Why we study Communication?
The primary goal of communication research is to describe communication
phenomena as well as discover and explain the relationships among them.
As Communication Research specialists
The research process allows the us to describe behavior, determine causes of
behavior, predict behavior, or explain behavior
Communicaton Models
1. Shannon and Weaver's Model of Comm SenderEncodeChannel(Noise)DecoderReceiverFeedback
2. Berlo's Model - SenderMessageChannelReceiver
3. Osgood and Schramm Circular Model of Comm
4. Barlund's Transactional Model of Comm
Components of Communication:
People The message The channel Feedback Code Encoding & decoding Noise
Communication Elements
1. Control Analysis (Source/Sender) - This refers to the performance of the
2. Content Ananlysis (Message) - The information's scope and theme, and it's
3. Media Analysis (Channel) - Various medium perform the functions
ofinterpreting themsg.
4. Audience Analysis (Receiver) - Refers to the audience's behaviour, tastes,
interests and opinions.
5. Impact (Influence) / Effects (Results) Analysis - Refers to the awareness,
attitude change, behaviour change, and practice level of the audience.
Modes of Communication Research:
1. Interpersonal/ Small Group Communication - interactions between two or a
few persons using verbal and nonverbal messages.

2. Language and Symbol Systems - Concerned with the verbal and non-verbal
codes of communication, meanings and how they are received and transmitted

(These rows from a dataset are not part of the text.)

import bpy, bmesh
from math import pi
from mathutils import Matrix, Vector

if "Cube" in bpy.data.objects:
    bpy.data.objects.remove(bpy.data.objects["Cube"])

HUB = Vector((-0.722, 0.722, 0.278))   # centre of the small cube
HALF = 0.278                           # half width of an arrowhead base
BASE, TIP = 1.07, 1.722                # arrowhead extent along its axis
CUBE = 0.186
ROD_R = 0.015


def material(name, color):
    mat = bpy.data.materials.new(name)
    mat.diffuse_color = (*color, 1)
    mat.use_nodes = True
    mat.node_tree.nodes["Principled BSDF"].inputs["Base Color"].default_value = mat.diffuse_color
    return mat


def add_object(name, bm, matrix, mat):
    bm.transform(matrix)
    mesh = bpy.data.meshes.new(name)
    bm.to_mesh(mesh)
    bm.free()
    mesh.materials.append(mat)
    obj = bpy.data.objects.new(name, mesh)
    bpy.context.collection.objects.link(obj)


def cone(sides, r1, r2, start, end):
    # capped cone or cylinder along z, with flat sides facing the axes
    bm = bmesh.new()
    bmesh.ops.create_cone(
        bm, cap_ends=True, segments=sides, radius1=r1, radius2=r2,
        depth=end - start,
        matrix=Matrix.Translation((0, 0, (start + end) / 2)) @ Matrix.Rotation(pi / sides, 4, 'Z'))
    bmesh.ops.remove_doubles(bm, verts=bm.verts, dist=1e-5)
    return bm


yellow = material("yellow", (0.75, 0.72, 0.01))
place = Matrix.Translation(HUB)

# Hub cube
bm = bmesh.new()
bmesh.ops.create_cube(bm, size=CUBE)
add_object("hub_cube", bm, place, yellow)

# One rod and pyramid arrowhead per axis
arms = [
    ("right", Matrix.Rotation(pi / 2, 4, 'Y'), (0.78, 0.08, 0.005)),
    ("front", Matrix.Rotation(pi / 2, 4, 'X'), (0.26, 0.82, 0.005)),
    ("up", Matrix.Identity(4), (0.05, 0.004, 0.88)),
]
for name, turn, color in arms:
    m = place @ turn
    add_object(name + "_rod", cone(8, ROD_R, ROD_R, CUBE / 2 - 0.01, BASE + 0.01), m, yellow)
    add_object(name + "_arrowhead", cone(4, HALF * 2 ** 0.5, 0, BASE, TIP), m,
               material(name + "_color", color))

3. Mass Communication - Focused on one-to-many communication via a media
channel such as radio and TV under conditions of limited feedback.

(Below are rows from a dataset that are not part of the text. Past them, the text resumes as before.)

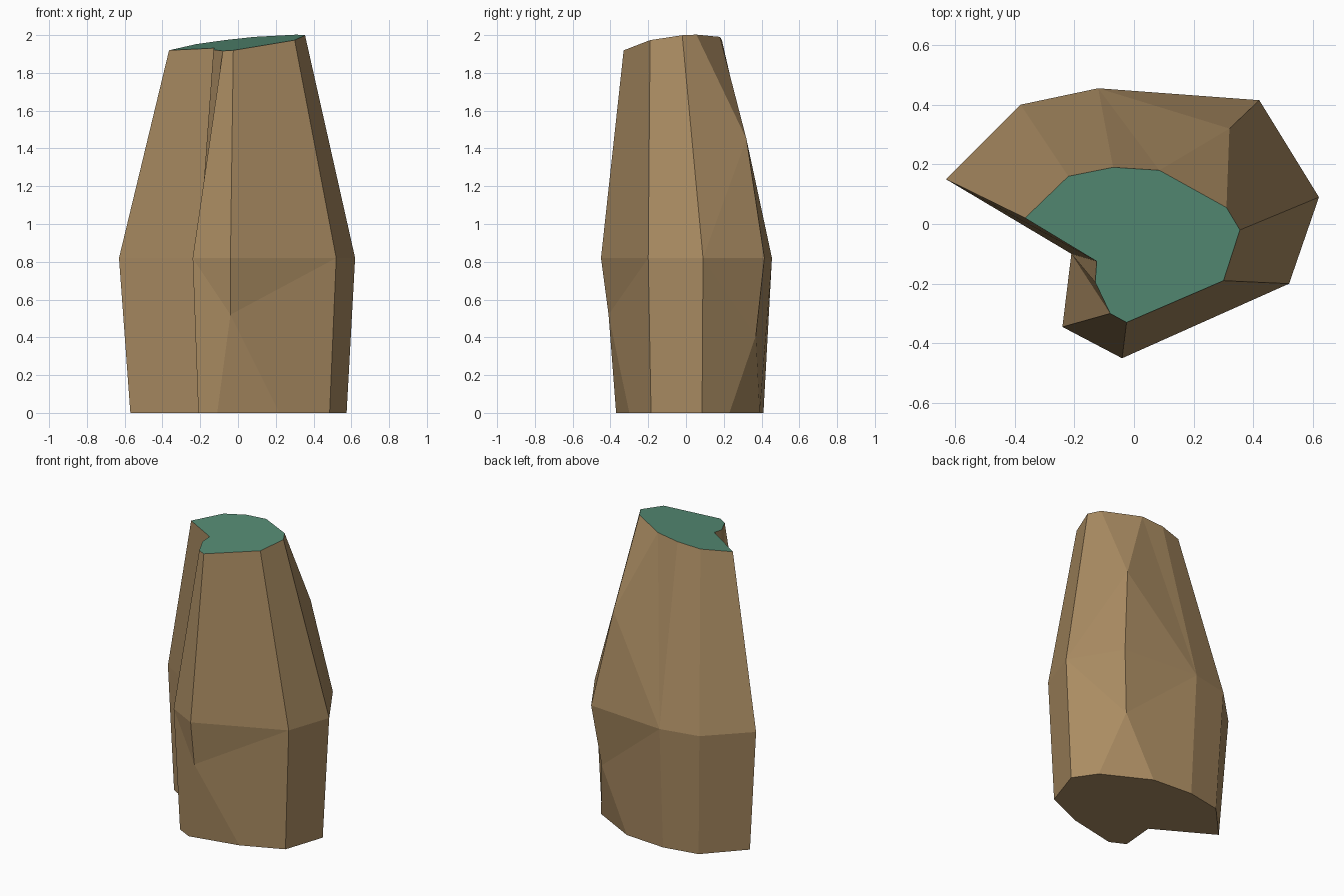
import bpy
import bmesh
from mathutils import Vector

cube = bpy.data.objects.get("Cube")
if cube:
    bpy.data.objects.remove(cube, do_unlink=True)


def make_material(name, colour):
    material = bpy.data.materials.new(name)
    material.use_nodes = True
    material.diffuse_color = colour
    shader = material.node_tree.nodes["Principled BSDF"]
    shader.inputs["Base Color"].default_value = colour
    return material


bm = bmesh.new()
corners = {}


def add_ring(ring, letters, outline, height):
    """Add one ring of corners, each named by its ring and its letter."""
    for letter, (x, y) in zip(letters, outline):
        corners[ring + letter] = bm.verts.new((x, y, height(x, y)))


def facet(names):
    return bm.faces.new([corners[name] for name in names.split()])


# Ground outline, widest outline and the tilted crown, all counterclockwise
add_ring("base_", "ANBCRDEQFGH", [
    (-.57, .13), (-.19, -.09), (-.21, -.32), (-.11, -.37), (.22, -.3), (.485, -.185),
    (.575, .085), (.475, .23), (.17, .39), (-.115, .41), (-.35, .365)], lambda x, y: 0)
add_ring("waist_", "ANBCDEFGH", [
    (-.63, .15), (-.21, -.1), (-.24, -.345), (-.04, -.45), (.52, -.2),
    (.62, .09), (.42, .415), (-.12, .455), (-.38, .4)], lambda x, y: .82)
add_ring("crown_", "ANMBCDEPFGH", [
    (-.365, .02), (-.125, -.125), (-.13, -.195), (-.08, -.3), (-.025, -.33), (.3, -.19),
    (.355, -.02), (.31, .055), (.085, .18), (-.07, .19), (-.22, .16)],
    lambda x, y: 1.96 + .117 * x + .114 * y)

# Corners where an edge of the rock forks
for name, place in {"front_fork": (-.04, -.41, .52), "low_fork": (.372, .37, .41),
                    "high_fork": (.32, .32, 1.45)}.items():
    corners[name] = bm.verts.new(Vector(place))

# Plain side panels below and above the waist
for left, right in ("AN", "NB", "DE", "GH", "HA"):
    facet(f"base_{left} base_{right} waist_{right} waist_{left}")
for left, right in ("AN", "BC", "CD", "DE", "GH", "HA"):
    facet(f"waist_{left} waist_{right} crown_{right} crown_{left}")

# Broken facets at the lower front
facet("waist_B front_fork waist_C")
facet("waist_C front_fork waist_D")
facet("base_B base_C front_fork waist_B")
facet("base_C base_R front_fork")
facet("base_R base_D waist_D front_fork")

# Broken facets at the lower back corner
facet("base_E base_Q low_fork waist_E")
facet("waist_E low_fork waist_F")
facet("base_Q base_F low_fork")
facet("waist_F low_fork waist_G")
facet("base_F base_G waist_G low_fork")

# Broken facets at the upper back corner
facet("waist_E waist_F high_fork")
facet("waist_E high_fork crown_P crown_E")
facet("crown_P high_fork crown_F")
facet("waist_F waist_G high_fork")
facet("waist_G crown_F high_fork")
facet("waist_G crown_G crown_F")

# Narrow facets inside the notch
facet("waist_N crown_M crown_N")
facet("waist_N crown_B crown_M")
facet("waist_N waist_B crown_B")

# Underside and crown caps
for ring in ("base_", "crown_"):
    bm.faces.new([vert for name, vert in corners.items() if name.startswith(ring)])

bmesh.ops.recalc_face_normals(bm, faces=bm.faces)
for face in bm.faces:
    face.material_index = 1 if face.normal.z > .9 else 0

# Rock pillar with a mossy crown
mesh = bpy.data.meshes.new("rock_pillar")
bm.to_mesh(mesh)
bm.free()
mesh.materials.append(make_material("tan_stone", (.4, .26, .122, 1)))
mesh.materials.append(make_material("green_moss", (.091, .258, .174, 1)))
pillar = bpy.data.objects.new("rock_pillar", mesh)
bpy.context.collection.objects.link(pillar)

4. Organizational Communication - Concerned with the processing and use of
messages between and within organizations based on the structures and functions
5. Speech Communication - Focused on communication in public settings using
rhetoric and persuasion.
Week 5 | The Research Process: Getting Started
Selecting a Topic - A research topic is an interest stated specifically enough for you
to imagine becoming a local expert on it; Usually arise from individual interests based
on given conditions or field.
Identifying the Research Problem / Question starts by identifying your
Ideas from your experiences Ideas from the media Turn broad topics into
preliminary questions What do your questions assume? Rephrase for clarity
(Spider Map; Concept Map)
Where to find a problem? Curiosity Information Gaps Controversy
Replication Literature Review Other People
In Communication Research, focus on the elements of Communication, the different
contexts or modes of communication, and communication theories.
Your Topics then must be transformed into preliminary QUESTIONS.
The preliminary question will guide you to seek relevant resources that will help you
determine if that question has not been adequately answered or as some would say
is it research-able (sic)?.
Review of Relevant Literature and other Sources - It is done at the beginning,
in the middle, or toward the end of the research paper. You can look for interesting
topics through Internet and Library searches, or expand your knowledge to possible
topics by reading books, encyclopedias, abstract and research journals.

Evaluate the quality of the information

Get a historical overview (ie. About us)
Start with a literature review
Identify primary ideas and conclusions
Track down others references
Summarize what youve found